July 25th, 2018

What is (and isn’t) covered by a tenant’s insurance policy?

When you’re renting out a unit or part of your home to a tenant, you may be wondering how their insurance policy works.

Will your homeowners policy cover a basement unit? Will you need to get a separate landlords policy if you’re renting out an entire space? And, should the tenant get their own policy to cover unexpected losses?

What’s covered by your tenant’s insurance policy

Tenant insurance, also known as renters insurance, is a policy that your tenant purchases to protect their things and their things only.

As a renter, this insurance type is an affordable way for tenants to protect personal property against fire, theft and liability damages.

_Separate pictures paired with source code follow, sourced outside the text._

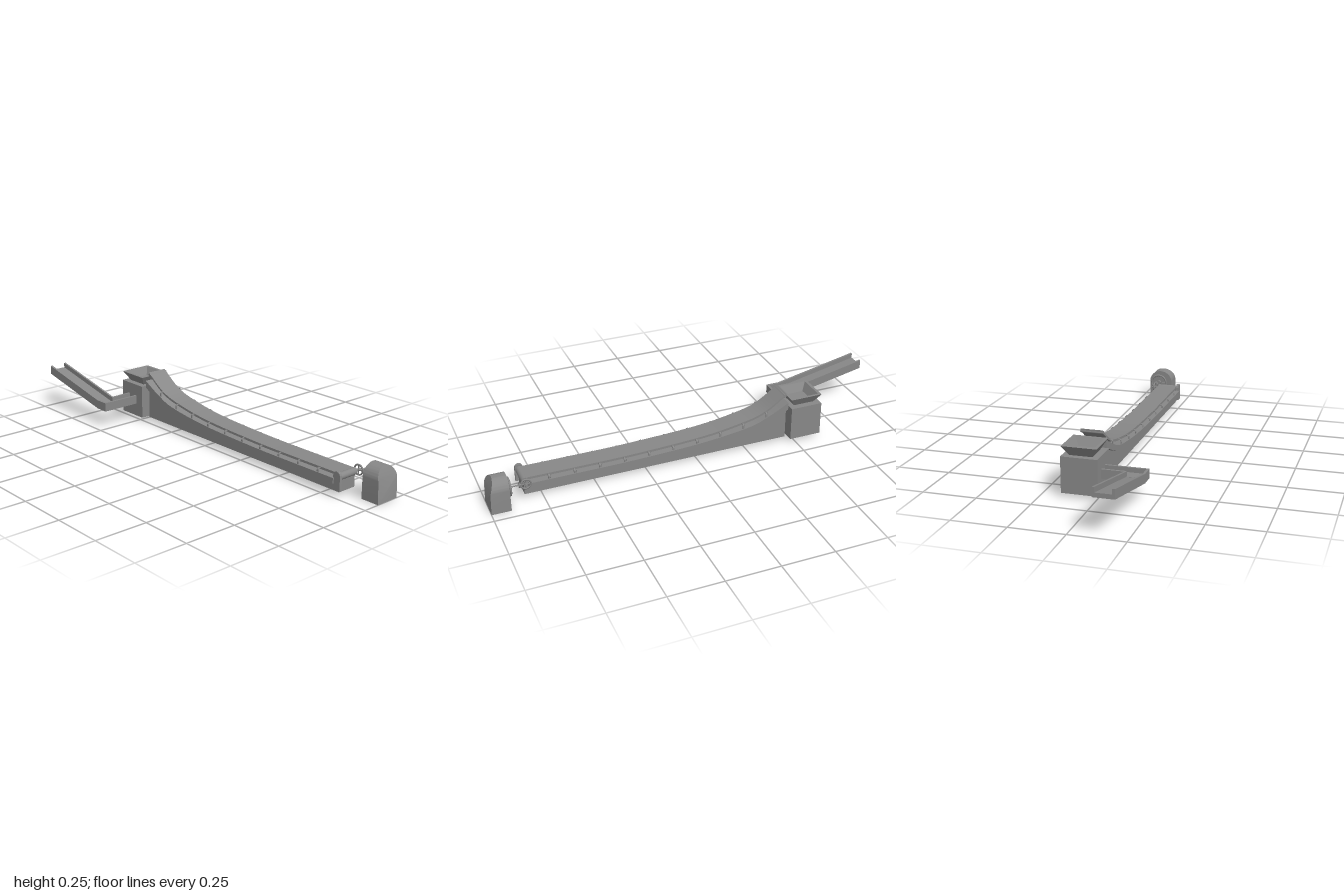
import * as THREE from 'three';
import { toCreasedNormals } from 'three/addons/utils/BufferGeometryUtils.js';

const mat = new THREE.MeshStandardMaterial({ color: 0x888888, side: THREE.DoubleSide });
const ZC = -0.077; // centre line of the conveyor

const V = (x, y) => new THREE.Vector2(x, y);

// Points of a smooth profile line through a few control points
const profile = (pts) => new THREE.SplineCurve(pts.map(([x, y]) => V(x, y))).getPoints(40);

const beltLine = profile([[-0.457, 0.255], [-0.34, 0.178], [-0.2, 0.142], [0, 0.117], [0.33, 0.104], [0.6, 0.103], [0.82, 0.104]]);
const trayTop = profile([[-0.46, 0.215], [-0.36, 0.163], [-0.25, 0.125], [0, 0.096], [0.33, 0.084], [0.6, 0.083], [0.81, 0.083]]);
const trayLow = profile([[-0.46, 0.178], [-0.36, 0.133], [-0.25, 0.098], [0, 0.071], [0.33, 0.06], [0.6, 0.058], [0.81, 0.058]]);

function heightAt(line, x) {
  const i = Math.max(1, line.findIndex((p) => p.x >= x));
  const a = line[i - 1], b = line[i];
  return a.y + (b.y - a.y) * (x - a.x) / (b.x - a.x);
}

export function createModel() {
  const model = new THREE.Group();

  function add(name, geo, x = 0, y = 0, z = 0, parent = model) {
    const m = new THREE.Mesh(geo, mat);
    m.name = name;
    m.position.set(x, y, z);
    parent.add(m);
    return m;
  }
  const box = (name, x0, x1, y0, y1, z0, z1) =>
    add(name, new THREE.BoxGeometry(x1 - x0, y1 - y0, z1 - z0), (x0 + x1) / 2, (y0 + y1) / 2, (z0 + z1) / 2);
  // Outline in x and y, extruded from z0 to z1
  function slab(name, outline, z0, z1) {
    const shape = outline instanceof THREE.Shape ? outline : new THREE.Shape(outline);
    const geo = new THREE.ExtrudeGeometry(shape, { depth: z1 - z0, bevelEnabled: false, curveSegments: 12 });
    return add(name, toCreasedNormals(geo, 0.6), 0, 0, z0);
  }

  // Narrow conveyor bed under a wider overhanging tray
  slab('conveyorBed', [V(-0.46, 0.018), V(0.83, 0.018), V(0.83, 0.073), ...trayTop.map((p) => V(p.x, p.y - 0.01)).reverse()], -0.125, -0.029);
  slab('tray', [...trayLow, ...trayTop.slice().reverse()], -0.147, -0.008);

  // Belt, with a drum at each end
  const underside = beltLine.map((p) => V(p.x, p.y - 0.011)).reverse();
  slab('belt', [...beltLine, ...underside], -0.127, -0.027);
  for (const [name, x, y, r] of [['headDrum', -0.451, 0.243, 0.007], ['tailDrum', 0.825, 0.089, 0.017]]) {
    add(name, new THREE.CylinderGeometry(r, r, 0.104, 20), x, y, ZC).rotation.x = Math.PI / 2;
  }

  // Hooked belt brackets along both edges
  for (const s of [1, -1]) {
    for (let i = 0; i < 10; i++) {
      const x = -0.35 + i * 0.1185;
      const y = heightAt(beltLine, x) - 0.006, foot = heightAt(trayTop, x) - 0.003;
      const pts = [[y, 0.046], [y + 0.002, 0.055], [y - 0.004, 0.062], [foot, 0.062]]
        .map(([py, pz]) => new THREE.Vector3(0, py, s * pz));
      const path = new THREE.CurvePath();
      for (let k = 0; k < 3; k++) path.add(new THREE.LineCurve3(pts[k], pts[k + 1]));
      add('beltBracket', new THREE.TubeGeometry(path, 9, 0.003, 6).scale(2, 1, 1), x, 0, ZC);
    }
  }

  // Round-topped bearing plate at the low end
  const plate = new THREE.Shape();
  plate.moveTo(0.806, 0.03);
  plate.lineTo(0.844, 0.03);
  plate.lineTo(0.844, 0.096);
  plate.absarc(0.825, 0.096, 0.019, 0, Math.PI, false);
  slab('bearingPlate', plate, -0.027, -0.014);

  // Spoked wheel facing z
  function wheel(name, r, tube, x, y, z) {
    const g = new THREE.Group();
    g.name = name;
    g.position.set(x, y, z);
    add('rim', new THREE.TorusGeometry(r - tube, tube, 8, 24), 0, 0, 0, g);
    add('hub', new THREE.CylinderGeometry(r * 0.25, r * 0.25, tube * 3, 12), 0, 0, 0, g).rotation.x = Math.PI / 2;
    for (let i = 0; i < 2; i++) {
      add('spoke', new THREE.BoxGeometry(2 * (r - tube), tube, tube), 0, 0, 0, g).rotation.z = i * Math.PI / 2;
    }
    model.add(g);
    return g;
  }

  // Drive: gear on the drum axle, shaft and wheel toward the motor
  add('drumAxle', new THREE.CylinderGeometry(0.004, 0.004, 0.05, 10), 0.827, 0.088, -0.142).rotation.x = Math.PI / 2;
  wheel('drumGear', 0.027, 0.004, 0.827, 0.088, -0.152);
  wheel('shaftGear', 0.014, 0.003, 0.858, 0.092, -0.155).rotation.y = Math.PI / 2;
  add('driveShaft', new THREE.CylinderGeometry(0.0035, 0.0035, 0.075, 10), 0.885, 0.092, -0.155).rotation.z = Math.PI / 2;
  wheel('motorWheel', 0.045, 0.005, 0.903, 0.094, -0.15).rotation.y = Math.PI / 2;

  // Arched motor housing, its far side leaning in toward the top
  const arch = new THREE.Shape();
  arch.moveTo(-0.0605, 0);
  arch.lineTo(0.0605, 0);
  arch.lineTo(0.0605, 0.1);
  arch.absellipse(0, 0.1, 0.0605, 0.057, 0, Math.PI, false, 0);
  const housing = new THREE.ExtrudeGeometry(arch, { depth: 0.09, bevelEnabled: false, curveSegments: 20 });
  housing.rotateY(Math.PI / 2);
  const hp = housing.attributes.position;
  for (let i = 0; i < hp.count; i++) {
    if (hp.getX(i) > 0.05) hp.setX(i, 0.09 - 0.6 * Math.max(0, hp.getY(i) - 0.1) ** 1.2 - 0.04 * hp.getY(i));
  }
  add('motorHousing', toCreasedNormals(housing, 0.6), 0.91, 0, -0.141);

  // Feed box with a straight-flared square hopper
  box('feedBox', -0.632, -0.474, 0.018, 0.183, -0.159, 0.007);
  const q = Math.SQRT2;
  const hopper = new THREE.LatheGeometry(
    [V(0, 0.18), V(0.05 * q, 0.18), V(0.08 * q, 0.229), V(0.067 * q, 0.229), V(0.044 * q, 0.192), V(0, 0.192)], 4);
  hopper.rotateY(Math.PI / 4);
  add('hopper', toCreasedNormals(hopper, 0.2), -0.552, 0, -0.076);

  // Discharge chute: level leg from the box, then a rising trough
  box('chuteLegFloor', -0.585, -0.52, 0.083, 0.104, 0, 0.202);
  box('chuteLegOuterWall', -0.53, -0.52, 0.083, 0.126, 0, 0.202);
  box('chuteLegInnerWall', -0.585, -0.575, 0.083, 0.126, 0, 0.118);
  box('chuteCornerWall', -0.585, -0.52, 0.083, 0.126, 0.191, 0.202);
  const rise = (h) => [V(-1, 0.17), V(-0.585, 0.083), V(-0.585, 0.083 + h), V(-1, 0.17 + h)];
  slab('chuteFloor', rise(0.02), 0.108, 0.202);
  slab('chuteFrontWall', rise(0.043), 0.191, 0.202);
  slab('chuteBackWall', rise(0.043), 0.108, 0.118);

  return model;
}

Landlords are not responsible for the personal belongings of a tenant provided the building itself is secure, which is why it’s important for renters to look into insurance coverage, especially if they’re renting in a risky area or older home.

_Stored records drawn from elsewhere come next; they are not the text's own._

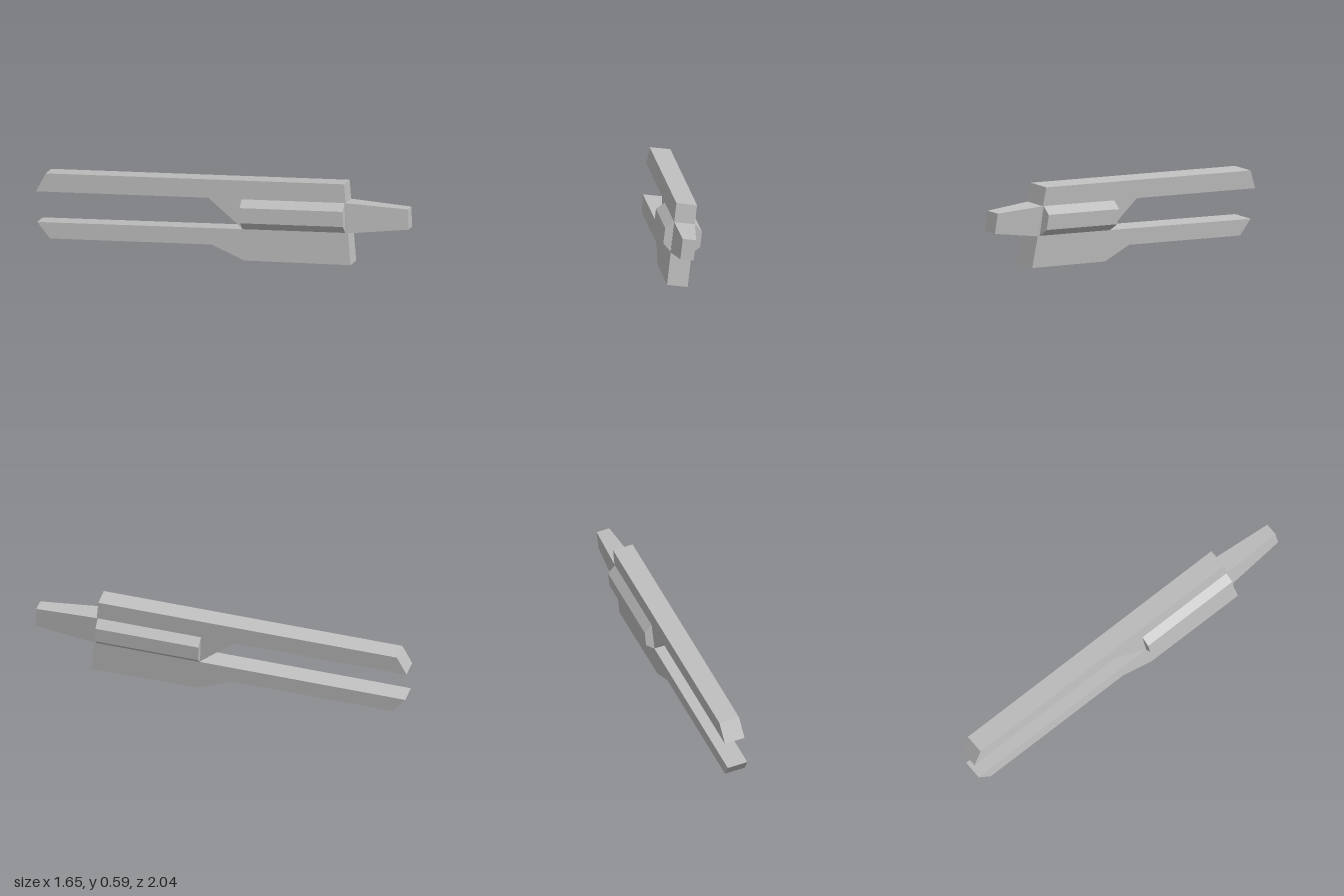
import * as THREE from 'three';

// Box whose two ends along an axis have their own centre and half sizes.
// Axis 'x' tapers (y, z); axis 'z' tapers y only.
function taperedBox(axis, near, far) {
  const geo = new THREE.BoxGeometry(2, 2, 2);
  const p = geo.attributes.position;
  for (let i = 0; i < p.count; i++) {
    const end = p['get' + axis.toUpperCase()](i) > 0 ? far : near;
    const pick = (k, v) => (v > 0 ? end[k][1] : end[k][0]);
    p.setXYZ(i, pick('x', p.getX(i)), pick('y', p.getY(i)), pick('z', p.getZ(i)));
  }
  geo.computeVertexNormals();
  return geo;
}

export function createModel() {
  const grey = new THREE.MeshStandardMaterial({ color: 0xbfbfbf });
  grey.name = 'hull grey';
  const model = new THREE.Group();
  model.name = 'forkedShip';
  const ship = new THREE.Group();
  ship.name = 'ship';
  model.add(ship);
  const add = (name, geo) => {
    const mesh = new THREE.Mesh(geo, grey);
    mesh.name = name;
    ship.add(mesh);
  };

  // Slab hull with two long prongs: x runs forward, y up from the top edge
  const half = 0.068;
  const outline = [
    [0, 0], [-2.014, 0], [-2.083, -0.122], [-0.919, -0.123], [-0.69, -0.324],
    [-2.08, -0.326], [-1.997, -0.433], [-0.906, -0.434], [-0.688, -0.533], [0.03, -0.538],
  ];
  const hull = new THREE.ExtrudeGeometry(
    new THREE.Shape(outline.map(([x, y]) => new THREE.Vector2(x, y))),
    { depth: half * 2, bevelEnabled: false });
  hull.translate(0, 0, -half);
  add('forkedHull', hull);

  // Tapered nose
  add('nose', taperedBox('x',
    { x: [0, 0], y: [-0.328, -0.125], z: [-half, half] },
    { x: [0.425, 0.42], y: [-0.293, -0.158], z: [-0.044, 0.044] }));

  // Chamfered side pods
  const root = { x: [-0.695, 0], y: [-0.324, -0.125], z: [half, half] };
  const face = { x: [-0.695, 0], y: [-0.273, -0.172], z: [0.121, 0.121] };
  add('rightPod', taperedBox('z', root, face));
  const flip = (e) => ({ ...e, z: e.z.map((v) => -v) });
  add('leftPod', taperedBox('z', flip(face), flip(root)));

  // Diagonal resting pose
  const forward = new THREE.Vector3(0.623, 0.061, 0.78).normalize();
  const side = new THREE.Vector3().crossVectors(forward, new THREE.Vector3(0.059, 0.991, -0.125)).normalize();
  const up = new THREE.Vector3().crossVectors(side, forward);
  ship.quaternion.setFromRotationMatrix(new THREE.Matrix4().makeBasis(forward, up, side));
  ship.position.set(0.533, 0.58, 0.613);

  // Centre the model and stand it on the ground
  model.updateMatrixWorld(true);
  const box = new THREE.Box3().setFromObject(model, true);
  const c = box.getCenter(new THREE.Vector3());
  ship.position.sub(new THREE.Vector3(c.x, box.min.y, c.z));
  return model;
}
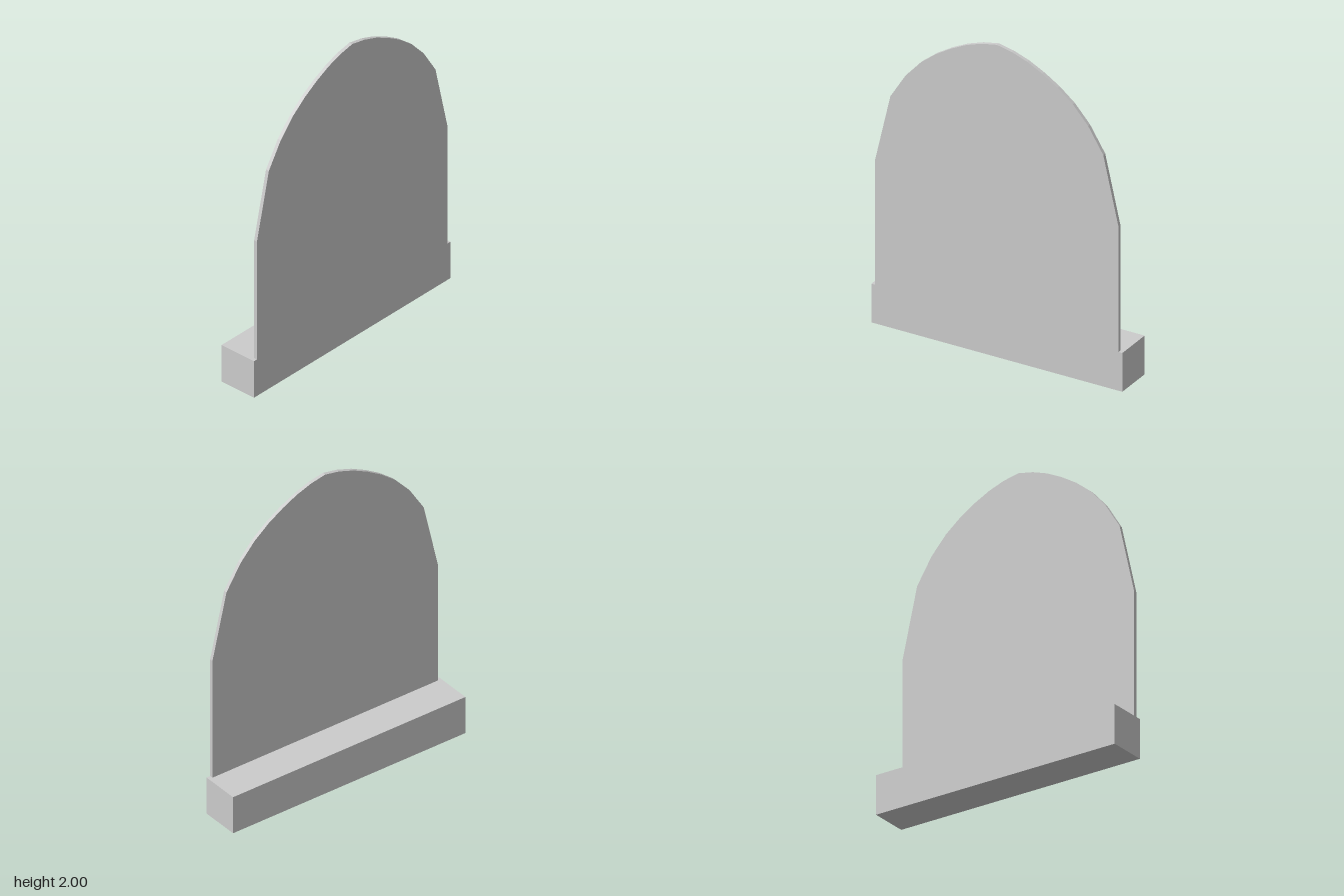
import * as THREE from 'three';

export function createModel() {
  const group = new THREE.Group();
  const material = new THREE.MeshStandardMaterial({ color: 0xcccccc, flatShading: true });

  const baseHeight = 0.248, baseDepth = 0.248, panelThickness = 0.022;

  // Plinth block
  const base = new THREE.Mesh(new THREE.BoxGeometry(1.655, baseHeight, baseDepth), material);
  base.name = 'base';
  base.position.y = baseHeight / 2;
  group.add(base);

  // Arched panel: heights of the arch at x = 0, 0.1 ... 0.8, mirrored to both sides
  const heights = [2, 1.98, 1.945, 1.895, 1.833, 1.753, 1.642, 1.482, 1.05];
  const half = heights.map((y, i) => new THREE.Vector2(i * 0.1003, y));
  half.push(new THREE.Vector2(0.8024, baseHeight));
  const mirrored = half.slice(1).map((p) => new THREE.Vector2(-p.x, p.y));
  const outline = new THREE.Shape([...mirrored.reverse(), ...half]);

  // Panel stands flush with the front of the base
  const panel = new THREE.Mesh(
    new THREE.ExtrudeGeometry(outline, { depth: panelThickness, bevelEnabled: false }),
    material
  );
  panel.name = 'archedPanel';
  panel.position.z = baseDepth / 2 - panelThickness;
  group.add(panel);

  return group;
}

If something like theft or fire were to happen without insurance coverage, the tenant would have to replace everything out of pocket. Replacing a laptop, television and entertainment system at the same time can cost a pretty penny, one that can be saved or recuperated through a renters policy.

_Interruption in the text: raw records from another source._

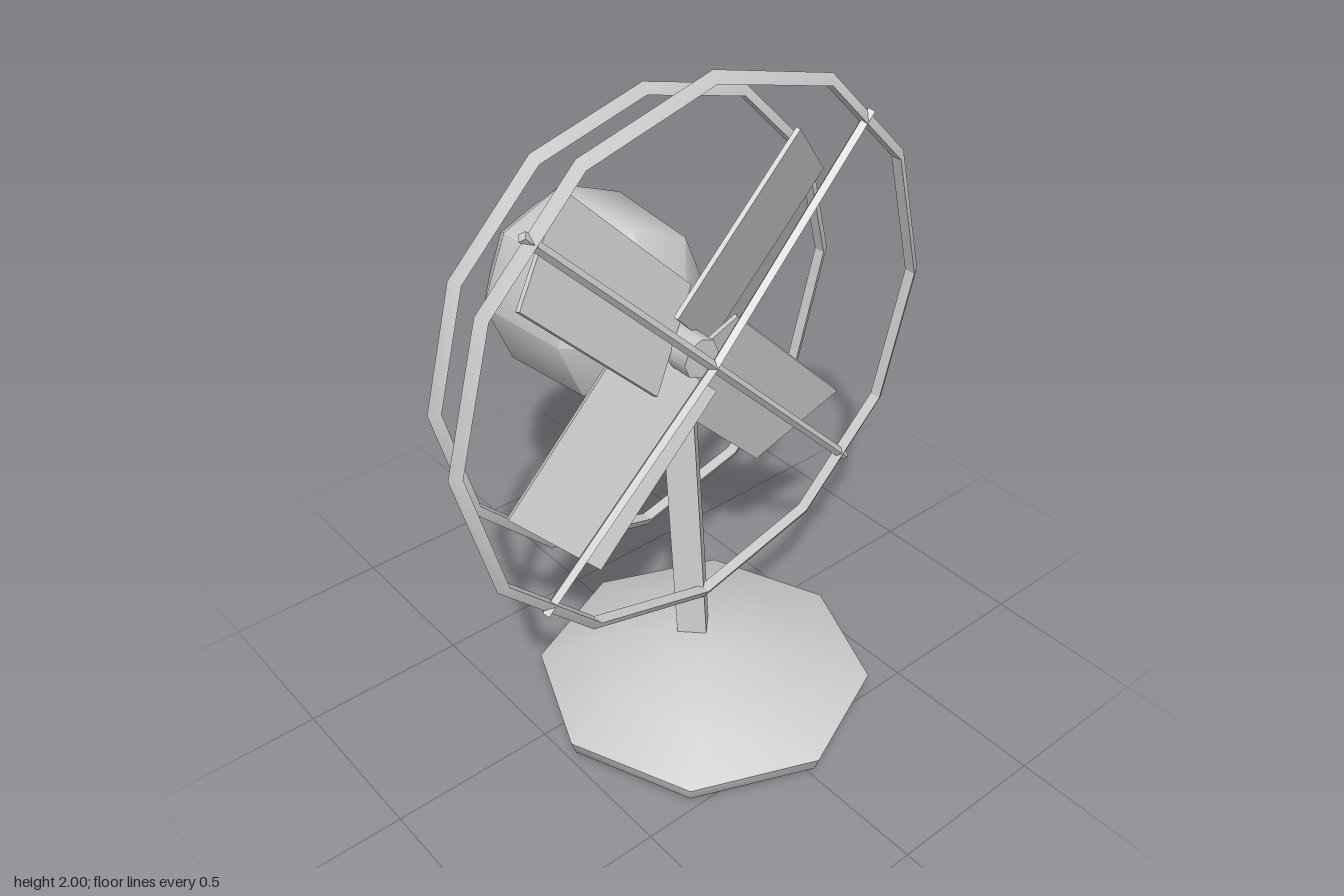
import * as THREE from 'three';
import { toCreasedNormals } from 'three/addons/utils/BufferGeometryUtils.js';

const AXIS_Y = 1.18; // height of the fan axis

export function createModel() {
  const fan = new THREE.Group();
  fan.name = 'deskFan';
  const grey = new THREE.MeshStandardMaterial({ color: 0xcccccc });
  grey.name = 'lightGrey';

  const add = (parent, name, geometry) => {
    const mesh = new THREE.Mesh(geometry, grey);
    mesh.name = name;
    parent.add(mesh);
    return mesh;
  };

  // Eight-sided turned shape, smooth except at hard edges
  const turned = (profile) => toCreasedNormals(
    new THREE.LatheGeometry(profile.map(([r, y]) => new THREE.Vector2(r, y)), 8), 0.85);

  // Straight faceted bar between two points
  const bar = (a, b, radius, sides) => {
    const dir = b.clone().sub(a);
    const geometry = new THREE.CylinderGeometry(radius, radius, dir.length(), sides);
    geometry.applyQuaternion(new THREE.Quaternion().setFromUnitVectors(
      new THREE.Vector3(0, 1, 0), dir.normalize()));
    const mid = a.clone().add(b).multiplyScalar(0.5);
    geometry.translate(mid.x, mid.y, mid.z);
    return toCreasedNormals(geometry, 0.5);
  };

  // Base
  add(fan, 'base', turned([
    [0, 0], [0.44, 0], [0.49, 0.035], [0.505, 0.08], [0.32, 0.16], [0.11, 0.22], [0, 0.22],
  ])).position.z = 0.145;

  // Leaning stem
  add(fan, 'stem', bar(
    new THREE.Vector3(0, 0.18, 0.098), new THREE.Vector3(0, 0.97, 0.027), 0.062, 4));

  // Head: everything centred on the fan axis
  const head = new THREE.Group();
  head.name = 'head';
  head.position.y = AXIS_Y;
  fan.add(head);

  const motor = turned([
    [0, -0.65], [0.16, -0.65], [0.29, -0.49], [0.265, -0.17], [0.09, -0.02], [0, -0.02],
  ]);
  add(head, 'motorHousing', motor.rotateX(Math.PI / 2));

  const hub = turned([[0, -0.03], [0.06, -0.03], [0.06, 0.12], [0, 0.12]]);
  add(head, 'hub', hub.rotateX(Math.PI / 2));

  // Four pitched blades and four guard struts on the diagonals
  for (let i = 0; i < 4; i++) {
    const angle = Math.PI / 4 + i * Math.PI / 2;
    const blade = new THREE.BoxGeometry(0.59, 0.325, 0.014);
    blade.rotateX(0.36).translate(0.345, 0, 0.04);
    add(head, 'blade', blade).rotation.z = angle;

    const strut = bar(
      new THREE.Vector3(0, 0, 0.172), new THREE.Vector3(0.8, 0, 0.146), 0.015, 4);
    add(head, 'guardStrut', strut).rotation.z = angle;
  }

  // Twelve-sided guard rings with a triangular section
  const ring = (name, radius, z) => {
    const geometry = new THREE.TorusGeometry(radius, 0.021, 3, 12);
    add(head, name, toCreasedNormals(geometry, 0.3)).position.z = z;
  };
  ring('frontGuardRing', 0.799, 0.147);
  ring('backGuardRing', 0.689, -0.12);

  return fan;
}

Liability coverage for a renter also means that if something is damaged inside their unit, their insurance will cover it. Further, if someone hurts themselves in the unit there is also coverage for any medical expenses or missed work.

What isn’t covered by your tenant’s insurance policy

The tenant’s only responsibility in a rental is their personal possessions and liability within their unit proper. Your responsibility as a landlord is to maintain the structure and working order of the building and unit, and to step in when things need to be repaired or replaced.

The insurance coverage you’ll need as a landlord is a variation of homeowners insurance. It has premiums and deductibles and covers damage to the structure of the building. There are some differences, though.

For example, because you have no belongings in your tenant’s unit, your policy won’t have any sort of intensive contents protection. On the other hand, there are things a landlord’s policy will cover that regular home insurance won’t. A landlord policy can cover the loss of rent income if a unit is uninhabitable. It can also cover damages to multiple units caused by negligence. For example, an unchecked flood in one unit that leads to water damage in the adjacent units.

Your landlord policy needs to be equal to the value of the building’s structure, which may require an evaluation by a professional. This evaluation will ensure you will have your costs covered if the building or part of the building needs to be repaired after a loss.

Your tenant’s insurance will also only cover liability inside their unit. So, if someone slips and falls on the entrance to an apartment building, or injures themselves on a stairway or common area, the landlord is the one on the hook.

Liability coverage for landlords will come in handy to cover the costs of medical care, pain, and suffering.

Insurance is a mutual relationship

Both tenant insurance and landlord insurance work together to protect the personal and structural property of both parties.

You can suggest to your tenant that renters insurance is valuable to have, or you can make it a clause in your lease so that they must get insured if they wish to live under the roof you’re providing them.

Having both insurance types in place will save many headaches should the unexpected occur.